# Goal of the exercise
For the records below, output each line exactly as it appears, from the first through the line with "of the mast".
___ Exercise material ___
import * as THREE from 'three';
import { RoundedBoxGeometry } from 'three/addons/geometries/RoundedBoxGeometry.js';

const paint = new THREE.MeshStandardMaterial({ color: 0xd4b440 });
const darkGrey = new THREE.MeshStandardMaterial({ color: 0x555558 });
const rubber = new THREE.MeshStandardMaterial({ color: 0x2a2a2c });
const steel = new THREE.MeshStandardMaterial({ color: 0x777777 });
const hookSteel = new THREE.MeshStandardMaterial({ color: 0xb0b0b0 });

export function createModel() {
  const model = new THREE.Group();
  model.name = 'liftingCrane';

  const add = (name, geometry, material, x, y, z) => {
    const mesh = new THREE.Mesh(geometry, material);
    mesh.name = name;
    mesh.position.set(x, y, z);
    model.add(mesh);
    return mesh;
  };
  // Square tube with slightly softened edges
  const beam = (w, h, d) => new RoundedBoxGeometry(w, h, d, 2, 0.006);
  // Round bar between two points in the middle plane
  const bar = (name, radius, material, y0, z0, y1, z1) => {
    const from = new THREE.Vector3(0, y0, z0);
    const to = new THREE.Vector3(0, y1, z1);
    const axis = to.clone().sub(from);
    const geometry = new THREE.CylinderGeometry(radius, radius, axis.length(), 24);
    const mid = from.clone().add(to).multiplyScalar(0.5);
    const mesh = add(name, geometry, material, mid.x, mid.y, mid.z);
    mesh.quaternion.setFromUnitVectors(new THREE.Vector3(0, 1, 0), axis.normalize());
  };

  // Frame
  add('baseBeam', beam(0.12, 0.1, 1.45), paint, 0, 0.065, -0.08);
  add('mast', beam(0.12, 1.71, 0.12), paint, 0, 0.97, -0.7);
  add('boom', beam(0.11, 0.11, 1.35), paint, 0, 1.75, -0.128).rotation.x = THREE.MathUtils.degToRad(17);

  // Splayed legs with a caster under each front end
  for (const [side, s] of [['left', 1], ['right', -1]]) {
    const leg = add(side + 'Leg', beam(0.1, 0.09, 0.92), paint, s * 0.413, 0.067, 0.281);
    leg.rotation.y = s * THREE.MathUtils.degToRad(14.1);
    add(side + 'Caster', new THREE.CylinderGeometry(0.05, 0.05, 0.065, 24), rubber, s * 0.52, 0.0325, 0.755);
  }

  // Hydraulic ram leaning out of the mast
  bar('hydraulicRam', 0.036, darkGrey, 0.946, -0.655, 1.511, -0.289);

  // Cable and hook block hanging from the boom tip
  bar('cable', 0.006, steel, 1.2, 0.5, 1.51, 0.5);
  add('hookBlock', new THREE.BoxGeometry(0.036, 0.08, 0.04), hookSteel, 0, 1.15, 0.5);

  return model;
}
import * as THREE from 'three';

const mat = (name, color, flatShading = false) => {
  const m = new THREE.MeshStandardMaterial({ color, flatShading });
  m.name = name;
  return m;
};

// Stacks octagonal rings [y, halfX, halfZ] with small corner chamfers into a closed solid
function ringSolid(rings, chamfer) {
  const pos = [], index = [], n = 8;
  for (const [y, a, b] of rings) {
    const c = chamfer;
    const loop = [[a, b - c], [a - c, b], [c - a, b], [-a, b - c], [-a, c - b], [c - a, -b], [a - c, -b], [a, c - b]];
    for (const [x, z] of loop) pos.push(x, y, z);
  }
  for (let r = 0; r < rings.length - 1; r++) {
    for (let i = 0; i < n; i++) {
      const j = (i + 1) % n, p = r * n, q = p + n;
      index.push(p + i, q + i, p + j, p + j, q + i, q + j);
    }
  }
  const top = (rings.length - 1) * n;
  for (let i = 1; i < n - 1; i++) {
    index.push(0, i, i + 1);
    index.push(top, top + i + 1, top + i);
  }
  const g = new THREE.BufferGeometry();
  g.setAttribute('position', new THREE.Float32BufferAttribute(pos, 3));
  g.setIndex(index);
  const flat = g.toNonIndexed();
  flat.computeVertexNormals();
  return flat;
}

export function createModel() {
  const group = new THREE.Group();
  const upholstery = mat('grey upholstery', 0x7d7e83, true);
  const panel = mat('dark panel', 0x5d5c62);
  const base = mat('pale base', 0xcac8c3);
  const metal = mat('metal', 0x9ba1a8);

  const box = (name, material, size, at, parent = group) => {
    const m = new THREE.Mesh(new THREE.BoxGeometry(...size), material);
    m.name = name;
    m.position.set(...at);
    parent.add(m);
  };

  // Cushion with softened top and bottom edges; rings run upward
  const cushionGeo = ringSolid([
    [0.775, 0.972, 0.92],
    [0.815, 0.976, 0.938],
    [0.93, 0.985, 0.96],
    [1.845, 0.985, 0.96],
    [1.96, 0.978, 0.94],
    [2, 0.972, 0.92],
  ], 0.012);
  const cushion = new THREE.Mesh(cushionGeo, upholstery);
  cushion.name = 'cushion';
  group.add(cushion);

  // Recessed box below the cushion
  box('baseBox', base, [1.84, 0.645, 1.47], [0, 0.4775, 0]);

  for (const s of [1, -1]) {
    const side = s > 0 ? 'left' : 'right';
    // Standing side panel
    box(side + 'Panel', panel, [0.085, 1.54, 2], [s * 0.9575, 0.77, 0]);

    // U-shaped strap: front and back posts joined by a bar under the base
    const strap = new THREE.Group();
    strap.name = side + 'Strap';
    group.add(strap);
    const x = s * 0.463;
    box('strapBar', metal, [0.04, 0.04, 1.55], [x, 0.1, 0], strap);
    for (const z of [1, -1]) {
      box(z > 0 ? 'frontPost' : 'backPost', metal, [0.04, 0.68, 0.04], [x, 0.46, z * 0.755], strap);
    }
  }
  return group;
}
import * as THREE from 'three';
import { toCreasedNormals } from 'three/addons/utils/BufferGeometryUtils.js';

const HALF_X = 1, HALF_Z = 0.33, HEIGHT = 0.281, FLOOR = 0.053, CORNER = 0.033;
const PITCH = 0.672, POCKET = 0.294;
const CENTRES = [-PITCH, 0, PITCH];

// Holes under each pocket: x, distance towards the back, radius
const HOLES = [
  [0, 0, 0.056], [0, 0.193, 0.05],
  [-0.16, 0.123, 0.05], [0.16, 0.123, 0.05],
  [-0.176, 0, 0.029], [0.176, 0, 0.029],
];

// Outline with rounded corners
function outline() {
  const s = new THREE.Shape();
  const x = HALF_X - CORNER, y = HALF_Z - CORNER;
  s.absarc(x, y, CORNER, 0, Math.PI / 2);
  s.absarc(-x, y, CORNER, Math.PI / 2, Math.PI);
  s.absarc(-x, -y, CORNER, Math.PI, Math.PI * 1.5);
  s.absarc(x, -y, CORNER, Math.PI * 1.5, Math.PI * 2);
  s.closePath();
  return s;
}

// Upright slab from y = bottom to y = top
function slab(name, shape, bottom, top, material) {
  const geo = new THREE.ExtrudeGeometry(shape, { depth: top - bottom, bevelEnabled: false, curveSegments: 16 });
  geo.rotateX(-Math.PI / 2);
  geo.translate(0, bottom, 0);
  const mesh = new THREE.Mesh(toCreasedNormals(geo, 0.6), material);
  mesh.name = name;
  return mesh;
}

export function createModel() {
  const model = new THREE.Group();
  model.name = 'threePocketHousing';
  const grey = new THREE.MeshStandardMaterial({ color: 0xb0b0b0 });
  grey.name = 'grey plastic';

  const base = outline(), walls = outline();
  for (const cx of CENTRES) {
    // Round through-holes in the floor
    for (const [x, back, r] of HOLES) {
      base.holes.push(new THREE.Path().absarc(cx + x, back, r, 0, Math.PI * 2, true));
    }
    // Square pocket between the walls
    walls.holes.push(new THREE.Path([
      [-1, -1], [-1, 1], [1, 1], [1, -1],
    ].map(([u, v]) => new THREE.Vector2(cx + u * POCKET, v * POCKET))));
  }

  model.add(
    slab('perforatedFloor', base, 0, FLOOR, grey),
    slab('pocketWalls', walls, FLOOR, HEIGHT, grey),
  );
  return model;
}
___
# Response
import * as THREE from 'three';
import { RoundedBoxGeometry } from 'three/addons/geometries/RoundedBoxGeometry.js';

const paint = new THREE.MeshStandardMaterial({ color: 0xd4b440 });
const darkGrey = new THREE.MeshStandardMaterial({ color: 0x555558 });
const rubber = new THREE.MeshStandardMaterial({ color: 0x2a2a2c });
const steel = new THREE.MeshStandardMaterial({ color: 0x777777 });
const hookSteel = new THREE.MeshStandardMaterial({ color: 0xb0b0b0 });

export function createModel() {
  const model = new THREE.Group();
  model.name = 'liftingCrane';

  const add = (name, geometry, material, x, y, z) => {
    const mesh = new THREE.Mesh(geometry, material);
    mesh.name = name;
    mesh.position.set(x, y, z);
    model.add(mesh);
    return mesh;
  };
  // Square tube with slightly softened edges
  const beam = (w, h, d) => new RoundedBoxGeometry(w, h, d, 2, 0.006);
  // Round bar between two points in the middle plane
  const bar = (name, radius, material, y0, z0, y1, z1) => {
    const from = new THREE.Vector3(0, y0, z0);
    const to = new THREE.Vector3(0, y1, z1);
    const axis = to.clone().sub(from);
    const geometry = new THREE.CylinderGeometry(radius, radius, axis.length(), 24);
    const mid = from.clone().add(to).multiplyScalar(0.5);
    const mesh = add(name, geometry, material, mid.x, mid.y, mid.z);
    mesh.quaternion.setFromUnitVectors(new THREE.Vector3(0, 1, 0), axis.normalize());
  };

  // Frame
  add('baseBeam', beam(0.12, 0.1, 1.45), paint, 0, 0.065, -0.08);
  add('mast', beam(0.12, 1.71, 0.12), paint, 0, 0.97, -0.7);
  add('boom', beam(0.11, 0.11, 1.35), paint, 0, 1.75, -0.128).rotation.x = THREE.MathUtils.degToRad(17);

  // Splayed legs with a caster under each front end
  for (const [side, s] of [['left', 1], ['right', -1]]) {
    const leg = add(side + 'Leg', beam(0.1, 0.09, 0.92), paint, s * 0.413, 0.067, 0.281);
    leg.rotation.y = s * THREE.MathUtils.degToRad(14.1);
    add(side + 'Caster', new THREE.CylinderGeometry(0.05, 0.05, 0.065, 24), rubber, s * 0.52, 0.0325, 0.755);
  }

  // Hydraulic ram leaning out of the mast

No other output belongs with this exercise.